§ **EXERCISE AIM**: Your task is to copy each line of the records that includes the string "rings".
-------- EXERCISE DATA
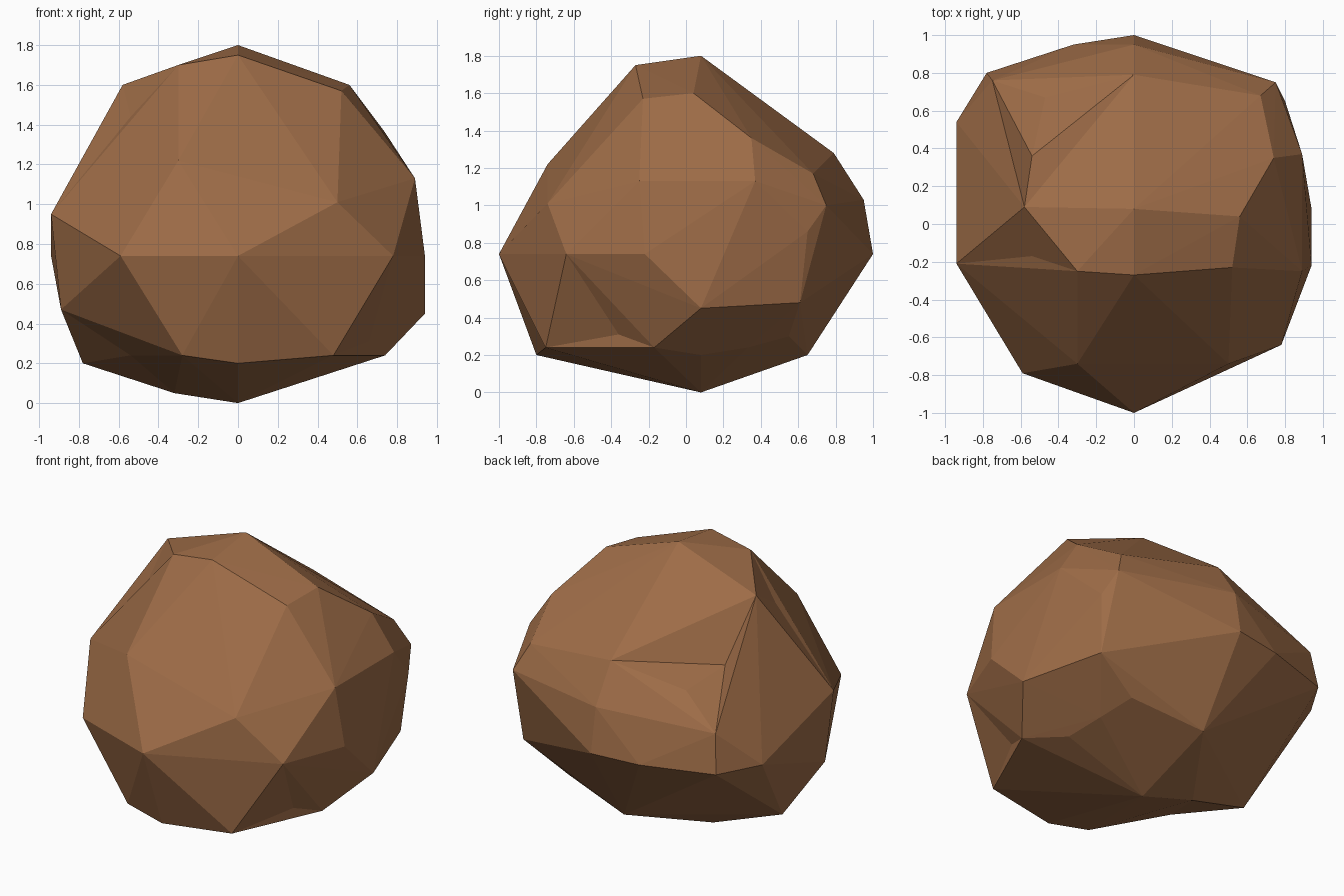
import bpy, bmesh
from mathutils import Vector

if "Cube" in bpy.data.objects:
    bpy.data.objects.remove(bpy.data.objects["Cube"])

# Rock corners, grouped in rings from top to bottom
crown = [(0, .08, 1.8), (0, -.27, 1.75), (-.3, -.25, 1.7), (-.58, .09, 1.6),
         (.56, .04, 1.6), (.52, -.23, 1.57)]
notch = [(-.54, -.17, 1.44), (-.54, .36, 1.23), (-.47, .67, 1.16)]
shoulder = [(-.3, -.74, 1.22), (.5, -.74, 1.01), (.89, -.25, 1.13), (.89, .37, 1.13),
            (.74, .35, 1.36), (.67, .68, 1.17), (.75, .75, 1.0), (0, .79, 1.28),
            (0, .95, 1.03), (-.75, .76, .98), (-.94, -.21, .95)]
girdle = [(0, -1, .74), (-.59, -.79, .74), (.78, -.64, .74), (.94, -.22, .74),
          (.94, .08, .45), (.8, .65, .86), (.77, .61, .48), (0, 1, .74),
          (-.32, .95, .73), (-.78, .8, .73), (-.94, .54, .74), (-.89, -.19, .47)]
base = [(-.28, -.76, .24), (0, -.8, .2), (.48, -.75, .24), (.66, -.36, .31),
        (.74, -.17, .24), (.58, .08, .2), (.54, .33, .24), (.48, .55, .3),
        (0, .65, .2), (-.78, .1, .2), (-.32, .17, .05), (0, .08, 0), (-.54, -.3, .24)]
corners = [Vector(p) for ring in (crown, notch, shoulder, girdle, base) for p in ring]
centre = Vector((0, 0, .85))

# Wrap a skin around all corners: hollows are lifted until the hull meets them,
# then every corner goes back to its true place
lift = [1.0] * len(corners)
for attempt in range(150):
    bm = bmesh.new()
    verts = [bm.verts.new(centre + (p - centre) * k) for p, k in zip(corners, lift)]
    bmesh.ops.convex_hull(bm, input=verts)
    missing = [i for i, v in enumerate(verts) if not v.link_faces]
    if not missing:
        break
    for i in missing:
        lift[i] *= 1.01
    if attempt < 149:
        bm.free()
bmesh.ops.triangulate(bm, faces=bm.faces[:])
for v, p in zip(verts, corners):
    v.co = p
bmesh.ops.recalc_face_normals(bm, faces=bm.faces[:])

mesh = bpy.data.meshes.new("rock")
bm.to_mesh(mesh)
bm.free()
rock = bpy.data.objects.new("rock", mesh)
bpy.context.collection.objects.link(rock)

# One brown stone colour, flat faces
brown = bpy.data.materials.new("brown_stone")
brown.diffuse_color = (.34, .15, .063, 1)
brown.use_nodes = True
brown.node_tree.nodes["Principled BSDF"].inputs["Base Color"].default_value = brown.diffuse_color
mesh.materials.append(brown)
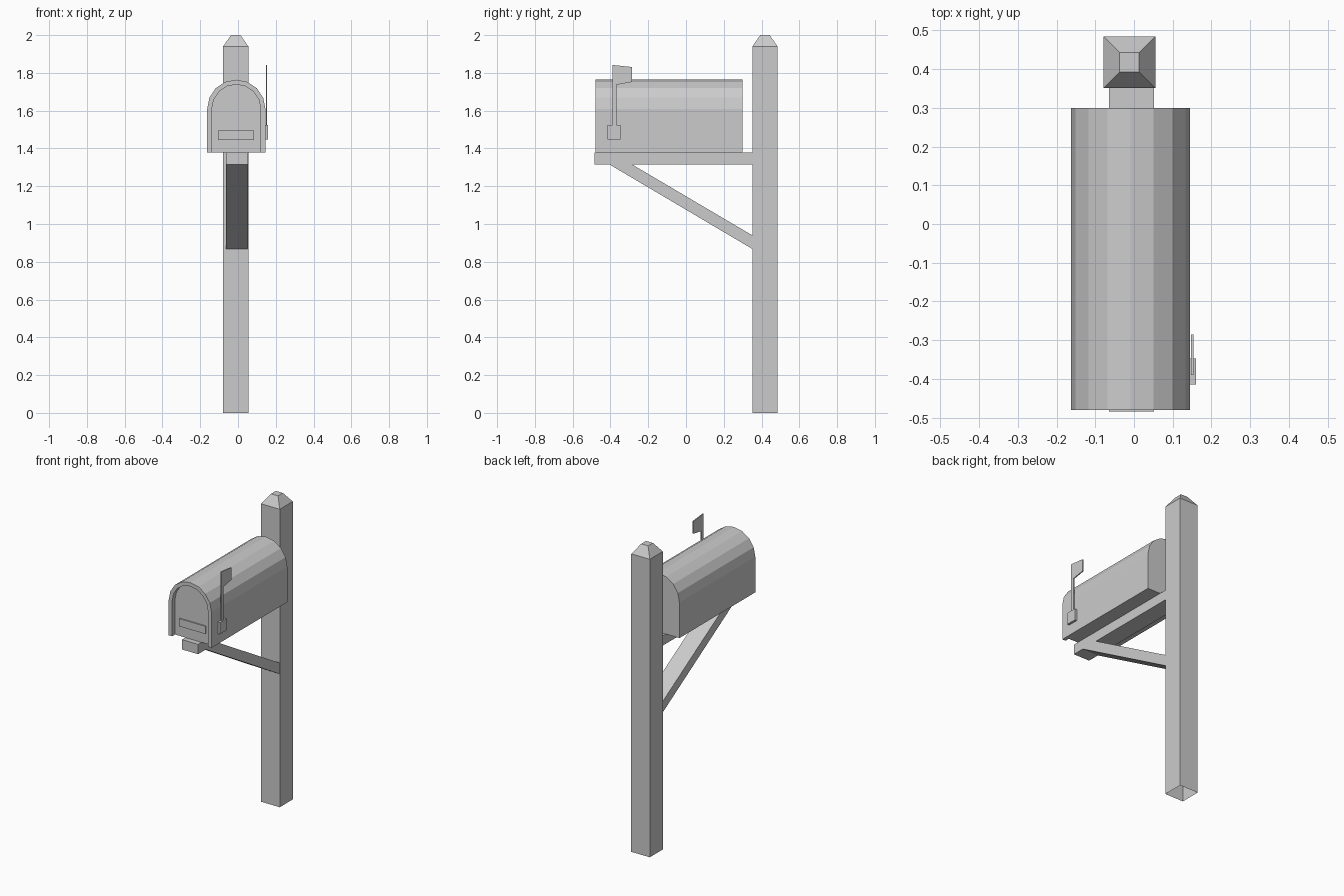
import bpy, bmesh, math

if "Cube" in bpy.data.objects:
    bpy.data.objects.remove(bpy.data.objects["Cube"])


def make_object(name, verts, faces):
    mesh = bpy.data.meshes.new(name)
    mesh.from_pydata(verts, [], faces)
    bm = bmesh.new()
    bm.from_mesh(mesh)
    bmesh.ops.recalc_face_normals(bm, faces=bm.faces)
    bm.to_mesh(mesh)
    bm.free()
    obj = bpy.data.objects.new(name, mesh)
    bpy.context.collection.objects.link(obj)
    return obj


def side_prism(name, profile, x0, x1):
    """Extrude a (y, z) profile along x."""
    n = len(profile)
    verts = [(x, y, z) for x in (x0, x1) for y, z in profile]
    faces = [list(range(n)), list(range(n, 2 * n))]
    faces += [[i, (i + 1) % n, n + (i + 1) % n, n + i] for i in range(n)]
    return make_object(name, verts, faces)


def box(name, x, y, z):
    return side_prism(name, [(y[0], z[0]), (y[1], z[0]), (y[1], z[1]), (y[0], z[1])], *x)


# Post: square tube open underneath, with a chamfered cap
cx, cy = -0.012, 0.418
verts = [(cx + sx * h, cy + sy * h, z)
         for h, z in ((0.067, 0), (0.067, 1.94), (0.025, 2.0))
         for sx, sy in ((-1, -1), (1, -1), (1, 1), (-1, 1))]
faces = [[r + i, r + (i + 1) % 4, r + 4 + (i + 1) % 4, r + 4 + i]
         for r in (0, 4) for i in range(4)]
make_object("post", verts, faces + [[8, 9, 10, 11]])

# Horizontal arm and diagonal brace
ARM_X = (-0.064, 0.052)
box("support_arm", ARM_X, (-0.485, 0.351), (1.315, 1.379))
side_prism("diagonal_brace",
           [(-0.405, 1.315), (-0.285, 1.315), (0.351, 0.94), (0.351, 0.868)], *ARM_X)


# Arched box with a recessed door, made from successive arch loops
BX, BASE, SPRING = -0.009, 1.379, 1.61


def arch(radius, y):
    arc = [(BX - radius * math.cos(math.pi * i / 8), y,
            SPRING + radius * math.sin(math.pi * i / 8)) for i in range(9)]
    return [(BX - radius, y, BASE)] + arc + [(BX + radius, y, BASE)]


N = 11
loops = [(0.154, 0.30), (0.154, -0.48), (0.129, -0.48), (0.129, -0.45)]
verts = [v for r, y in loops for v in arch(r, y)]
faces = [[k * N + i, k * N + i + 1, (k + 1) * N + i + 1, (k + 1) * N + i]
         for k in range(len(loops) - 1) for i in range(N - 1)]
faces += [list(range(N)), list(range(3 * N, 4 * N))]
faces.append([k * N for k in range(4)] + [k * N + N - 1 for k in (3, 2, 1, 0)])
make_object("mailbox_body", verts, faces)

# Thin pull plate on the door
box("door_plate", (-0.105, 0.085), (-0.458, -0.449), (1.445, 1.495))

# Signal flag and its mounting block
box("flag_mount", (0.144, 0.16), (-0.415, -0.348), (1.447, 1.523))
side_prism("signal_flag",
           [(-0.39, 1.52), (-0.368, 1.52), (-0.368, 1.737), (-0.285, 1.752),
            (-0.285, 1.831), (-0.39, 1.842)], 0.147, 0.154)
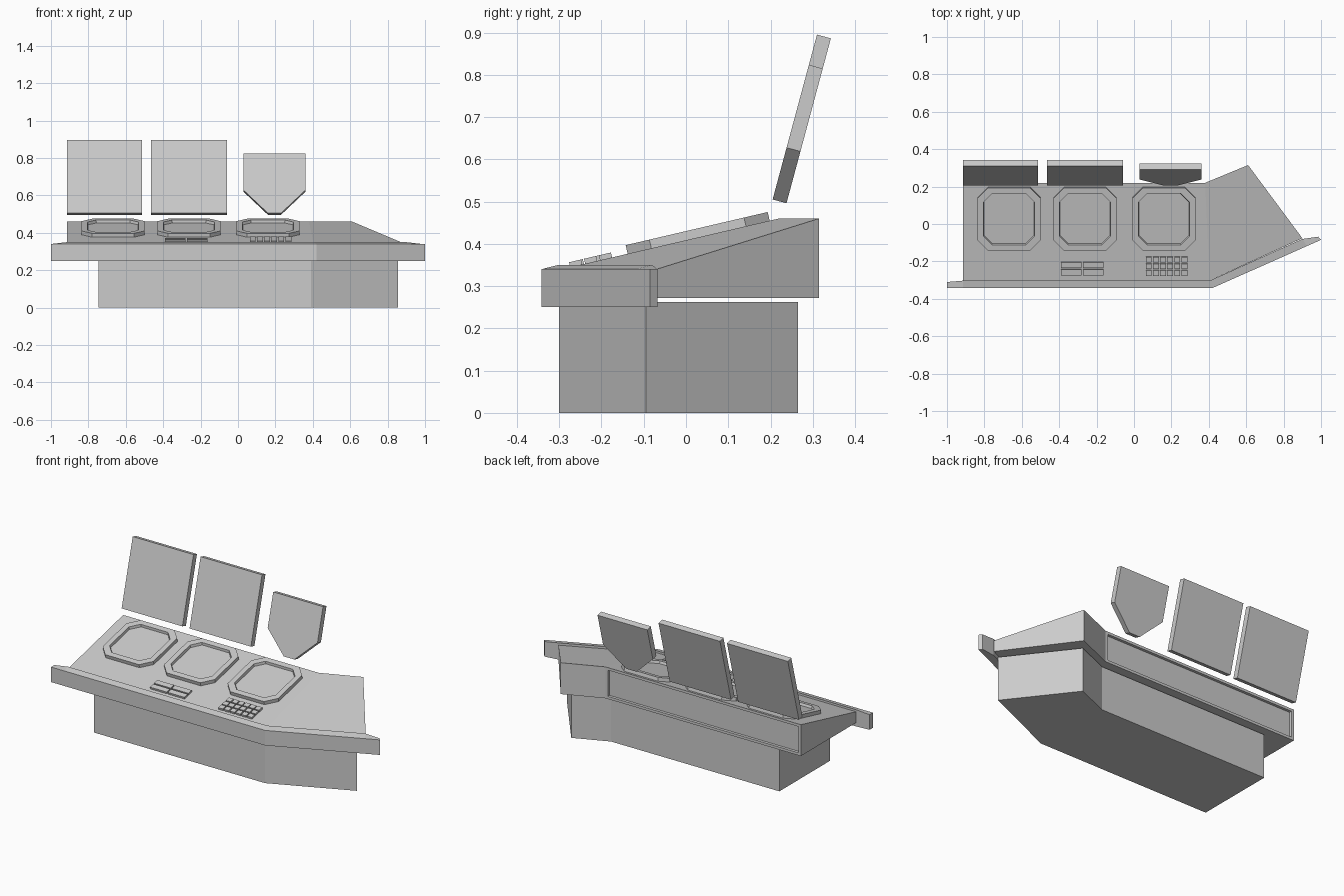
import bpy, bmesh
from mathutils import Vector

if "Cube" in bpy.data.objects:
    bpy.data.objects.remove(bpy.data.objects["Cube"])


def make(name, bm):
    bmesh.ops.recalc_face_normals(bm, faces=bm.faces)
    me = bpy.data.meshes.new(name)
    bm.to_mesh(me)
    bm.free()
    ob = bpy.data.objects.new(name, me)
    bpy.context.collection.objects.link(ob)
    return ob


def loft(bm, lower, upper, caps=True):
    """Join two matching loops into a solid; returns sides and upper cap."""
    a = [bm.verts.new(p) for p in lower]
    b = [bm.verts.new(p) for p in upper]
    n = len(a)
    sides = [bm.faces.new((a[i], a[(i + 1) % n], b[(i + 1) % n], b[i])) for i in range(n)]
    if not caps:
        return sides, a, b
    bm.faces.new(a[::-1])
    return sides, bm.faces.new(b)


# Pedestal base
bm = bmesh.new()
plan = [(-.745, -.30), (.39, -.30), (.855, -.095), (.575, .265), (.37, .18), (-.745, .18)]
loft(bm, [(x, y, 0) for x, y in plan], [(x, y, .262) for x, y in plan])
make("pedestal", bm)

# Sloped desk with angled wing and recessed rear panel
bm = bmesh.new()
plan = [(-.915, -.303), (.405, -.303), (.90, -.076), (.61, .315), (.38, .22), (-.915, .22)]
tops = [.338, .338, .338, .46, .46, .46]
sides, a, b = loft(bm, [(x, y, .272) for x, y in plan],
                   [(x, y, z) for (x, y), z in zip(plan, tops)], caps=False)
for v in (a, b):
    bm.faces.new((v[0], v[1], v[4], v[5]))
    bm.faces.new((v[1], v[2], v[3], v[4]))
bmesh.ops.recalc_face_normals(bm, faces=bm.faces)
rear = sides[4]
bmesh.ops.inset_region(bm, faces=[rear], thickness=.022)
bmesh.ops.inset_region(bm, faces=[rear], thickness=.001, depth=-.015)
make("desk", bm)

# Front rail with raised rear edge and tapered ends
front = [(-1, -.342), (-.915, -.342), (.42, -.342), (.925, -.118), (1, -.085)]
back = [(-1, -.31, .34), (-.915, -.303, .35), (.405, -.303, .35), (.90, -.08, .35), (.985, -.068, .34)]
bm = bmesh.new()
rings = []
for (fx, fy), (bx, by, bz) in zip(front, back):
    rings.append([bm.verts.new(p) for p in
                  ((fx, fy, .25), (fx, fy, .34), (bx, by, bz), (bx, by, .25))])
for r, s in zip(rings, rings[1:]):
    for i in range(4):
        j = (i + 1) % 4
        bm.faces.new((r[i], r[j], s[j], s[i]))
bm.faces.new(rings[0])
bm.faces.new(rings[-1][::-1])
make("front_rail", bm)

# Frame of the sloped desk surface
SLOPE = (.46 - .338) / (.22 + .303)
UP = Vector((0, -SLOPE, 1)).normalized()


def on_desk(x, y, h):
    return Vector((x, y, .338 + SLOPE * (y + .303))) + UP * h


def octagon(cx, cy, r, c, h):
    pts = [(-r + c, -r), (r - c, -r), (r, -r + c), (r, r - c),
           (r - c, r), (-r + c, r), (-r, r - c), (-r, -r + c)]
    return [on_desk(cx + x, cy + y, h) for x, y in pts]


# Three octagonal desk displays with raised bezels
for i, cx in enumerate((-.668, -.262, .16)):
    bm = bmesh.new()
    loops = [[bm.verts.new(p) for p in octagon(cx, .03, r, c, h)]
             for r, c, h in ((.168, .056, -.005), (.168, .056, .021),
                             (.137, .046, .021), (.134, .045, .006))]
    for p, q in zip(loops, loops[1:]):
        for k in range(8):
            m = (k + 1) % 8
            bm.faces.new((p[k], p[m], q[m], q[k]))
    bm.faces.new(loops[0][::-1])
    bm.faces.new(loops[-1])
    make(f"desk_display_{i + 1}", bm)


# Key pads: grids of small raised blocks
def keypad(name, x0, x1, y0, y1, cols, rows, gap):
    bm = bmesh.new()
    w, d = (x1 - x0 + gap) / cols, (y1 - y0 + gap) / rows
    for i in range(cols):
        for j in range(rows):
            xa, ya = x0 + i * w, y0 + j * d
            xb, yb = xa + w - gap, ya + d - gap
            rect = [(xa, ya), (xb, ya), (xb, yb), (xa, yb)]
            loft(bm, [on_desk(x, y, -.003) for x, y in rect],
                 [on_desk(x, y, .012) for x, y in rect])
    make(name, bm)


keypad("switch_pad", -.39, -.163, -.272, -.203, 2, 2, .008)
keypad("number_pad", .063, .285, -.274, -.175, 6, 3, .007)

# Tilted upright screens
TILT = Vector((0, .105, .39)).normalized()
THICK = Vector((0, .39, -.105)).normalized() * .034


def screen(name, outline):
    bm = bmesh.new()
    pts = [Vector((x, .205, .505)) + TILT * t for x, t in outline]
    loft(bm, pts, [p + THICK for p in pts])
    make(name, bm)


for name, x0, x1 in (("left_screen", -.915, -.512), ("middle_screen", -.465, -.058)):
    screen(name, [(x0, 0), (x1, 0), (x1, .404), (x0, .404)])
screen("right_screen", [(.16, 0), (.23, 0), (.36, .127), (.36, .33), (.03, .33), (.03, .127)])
----------------
§ **RESPONSE TO THIS TASK**:
# Rock corners, grouped in rings from top to bottom
rings = []
    rings.append([bm.verts.new(p) for p in
for r, s in zip(rings, rings[1:]):
bm.faces.new(rings[0])
bm.faces.new(rings[-1][::-1])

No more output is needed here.